● ASSIGNMENT:
Copy each line of the entries that contains the word "name".

========================================================================

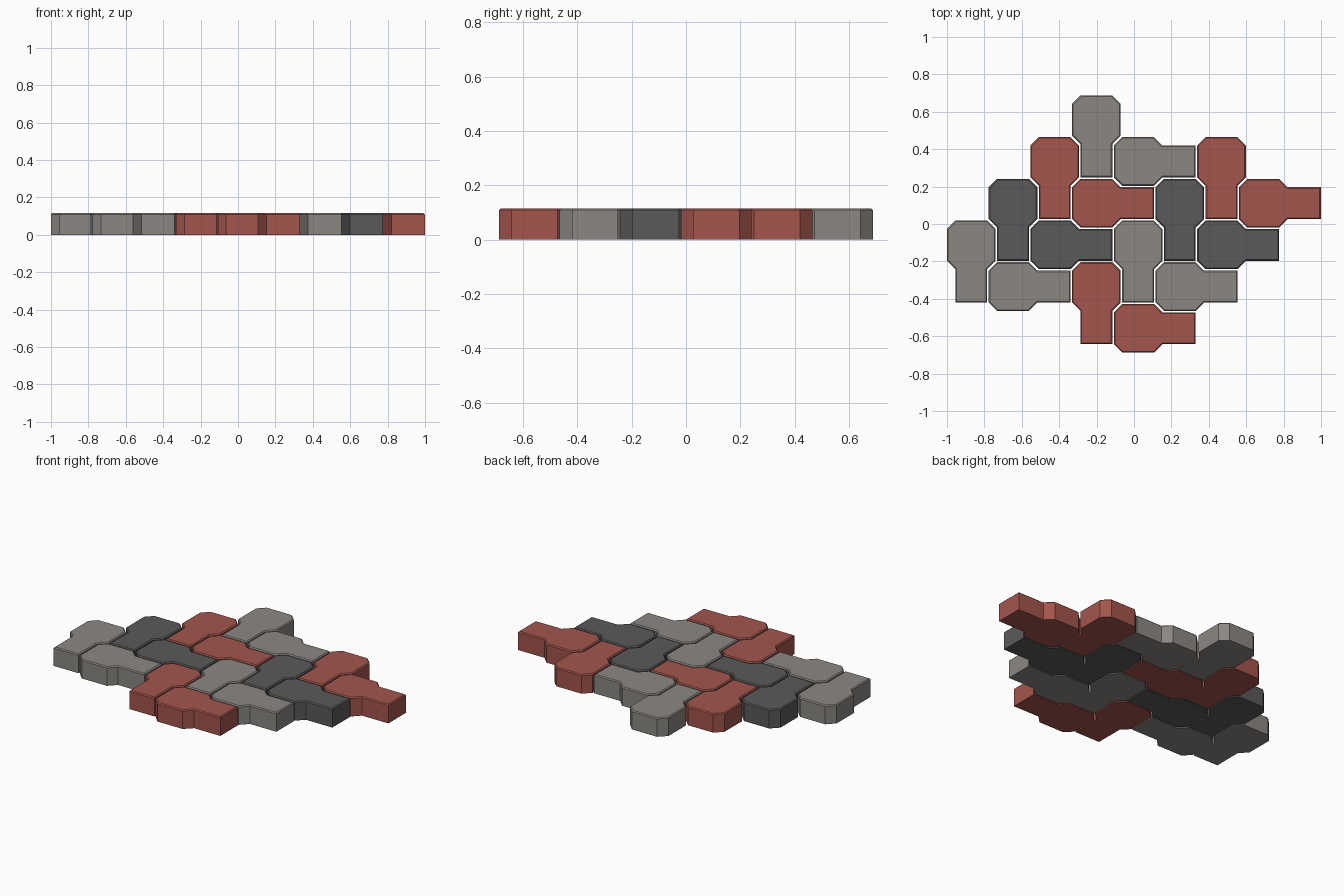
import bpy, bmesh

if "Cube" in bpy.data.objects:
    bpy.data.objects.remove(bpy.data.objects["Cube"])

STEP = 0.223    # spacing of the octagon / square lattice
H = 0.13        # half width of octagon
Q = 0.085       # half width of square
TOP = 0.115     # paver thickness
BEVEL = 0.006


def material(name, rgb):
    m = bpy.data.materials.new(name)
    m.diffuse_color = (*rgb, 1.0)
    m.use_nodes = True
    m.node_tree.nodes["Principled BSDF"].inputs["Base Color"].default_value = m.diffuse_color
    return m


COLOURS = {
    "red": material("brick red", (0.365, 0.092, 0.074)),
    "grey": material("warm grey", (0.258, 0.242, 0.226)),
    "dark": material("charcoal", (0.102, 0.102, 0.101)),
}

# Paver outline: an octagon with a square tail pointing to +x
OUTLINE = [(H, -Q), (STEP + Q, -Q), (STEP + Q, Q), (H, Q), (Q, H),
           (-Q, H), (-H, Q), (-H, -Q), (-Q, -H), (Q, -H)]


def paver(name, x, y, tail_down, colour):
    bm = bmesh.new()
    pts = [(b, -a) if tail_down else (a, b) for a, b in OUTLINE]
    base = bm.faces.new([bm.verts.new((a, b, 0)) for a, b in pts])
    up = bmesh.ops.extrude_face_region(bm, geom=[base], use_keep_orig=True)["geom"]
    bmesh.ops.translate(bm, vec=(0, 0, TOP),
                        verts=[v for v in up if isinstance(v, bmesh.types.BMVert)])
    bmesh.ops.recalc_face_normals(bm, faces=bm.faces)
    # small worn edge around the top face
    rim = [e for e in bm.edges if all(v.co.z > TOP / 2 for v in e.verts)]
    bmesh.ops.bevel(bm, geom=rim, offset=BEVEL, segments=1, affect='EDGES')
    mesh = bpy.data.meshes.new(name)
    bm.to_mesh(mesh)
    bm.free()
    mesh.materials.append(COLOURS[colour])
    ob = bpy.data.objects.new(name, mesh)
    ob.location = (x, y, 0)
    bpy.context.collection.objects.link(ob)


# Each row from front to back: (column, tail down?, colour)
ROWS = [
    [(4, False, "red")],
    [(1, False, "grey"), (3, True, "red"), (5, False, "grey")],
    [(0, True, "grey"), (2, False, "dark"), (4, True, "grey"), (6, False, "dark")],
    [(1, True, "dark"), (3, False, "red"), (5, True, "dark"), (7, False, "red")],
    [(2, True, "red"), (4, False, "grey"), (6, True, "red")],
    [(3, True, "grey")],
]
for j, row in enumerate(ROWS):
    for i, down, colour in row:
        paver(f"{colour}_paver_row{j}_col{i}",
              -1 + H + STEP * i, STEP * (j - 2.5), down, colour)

========================================================================

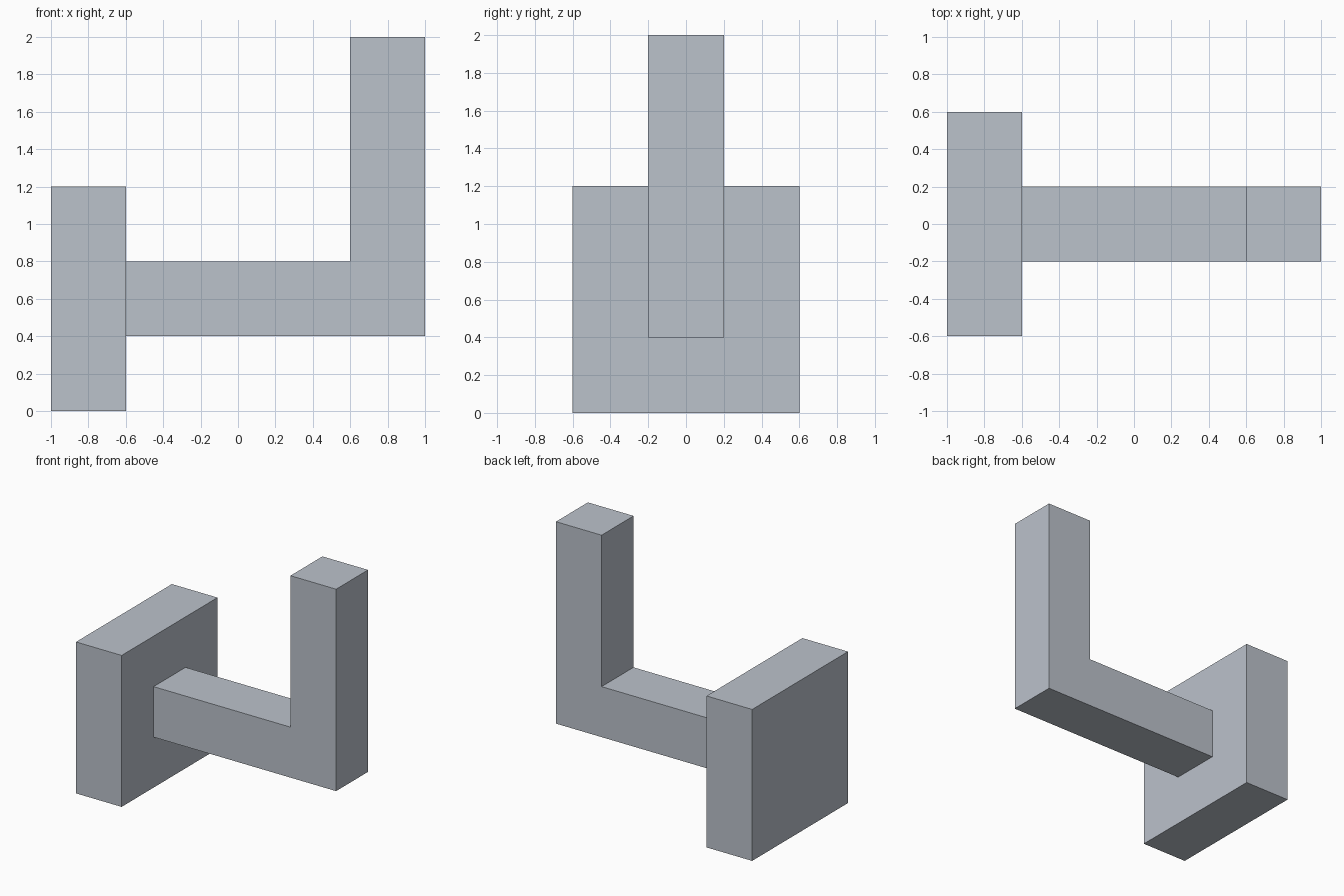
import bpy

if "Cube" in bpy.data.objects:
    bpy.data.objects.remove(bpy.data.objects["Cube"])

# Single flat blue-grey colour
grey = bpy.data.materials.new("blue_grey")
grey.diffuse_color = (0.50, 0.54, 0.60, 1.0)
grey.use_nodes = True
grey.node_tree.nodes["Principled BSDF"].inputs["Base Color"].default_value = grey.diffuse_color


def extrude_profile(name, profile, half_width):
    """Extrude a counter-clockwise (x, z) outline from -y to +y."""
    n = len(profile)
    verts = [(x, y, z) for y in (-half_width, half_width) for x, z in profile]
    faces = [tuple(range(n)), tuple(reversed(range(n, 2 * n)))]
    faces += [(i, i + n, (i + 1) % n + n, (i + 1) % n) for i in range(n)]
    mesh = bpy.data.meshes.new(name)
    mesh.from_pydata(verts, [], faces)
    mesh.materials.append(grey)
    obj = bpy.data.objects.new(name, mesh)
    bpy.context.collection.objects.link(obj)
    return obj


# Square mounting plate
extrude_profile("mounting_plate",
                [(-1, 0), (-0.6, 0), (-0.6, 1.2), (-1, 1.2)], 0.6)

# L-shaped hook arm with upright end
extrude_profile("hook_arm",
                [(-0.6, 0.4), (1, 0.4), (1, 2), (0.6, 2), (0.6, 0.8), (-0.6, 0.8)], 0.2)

========================================================================

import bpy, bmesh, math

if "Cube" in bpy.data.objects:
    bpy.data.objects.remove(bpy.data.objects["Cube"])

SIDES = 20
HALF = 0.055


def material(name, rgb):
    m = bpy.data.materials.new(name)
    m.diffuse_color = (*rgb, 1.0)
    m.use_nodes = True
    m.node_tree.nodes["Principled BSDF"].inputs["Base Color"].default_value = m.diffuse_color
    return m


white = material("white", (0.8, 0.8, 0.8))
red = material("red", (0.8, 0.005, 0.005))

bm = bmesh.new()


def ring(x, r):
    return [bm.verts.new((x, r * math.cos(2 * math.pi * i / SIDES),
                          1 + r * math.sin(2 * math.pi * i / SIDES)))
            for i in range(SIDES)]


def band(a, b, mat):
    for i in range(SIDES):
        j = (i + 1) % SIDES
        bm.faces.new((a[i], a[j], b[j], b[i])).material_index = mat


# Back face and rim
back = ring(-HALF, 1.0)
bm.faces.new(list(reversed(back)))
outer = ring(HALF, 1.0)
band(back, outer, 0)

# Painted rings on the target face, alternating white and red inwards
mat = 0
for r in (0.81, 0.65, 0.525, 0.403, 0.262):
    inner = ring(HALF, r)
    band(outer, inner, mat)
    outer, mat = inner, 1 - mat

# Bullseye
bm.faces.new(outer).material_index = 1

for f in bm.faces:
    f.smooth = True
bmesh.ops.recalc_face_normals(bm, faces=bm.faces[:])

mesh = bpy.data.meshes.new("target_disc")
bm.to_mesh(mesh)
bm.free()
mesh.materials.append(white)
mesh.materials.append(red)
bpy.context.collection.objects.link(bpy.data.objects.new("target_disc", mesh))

========================================================================

● WORKED SOLUTION:
def material(name, rgb):
    m = bpy.data.materials.new(name)
def paver(name, x, y, tail_down, colour):
    mesh = bpy.data.meshes.new(name)
    ob = bpy.data.objects.new(name, mesh)
def extrude_profile(name, profile, half_width):
    mesh = bpy.data.meshes.new(name)
    obj = bpy.data.objects.new(name, mesh)
def material(name, rgb):
    m = bpy.data.materials.new(name)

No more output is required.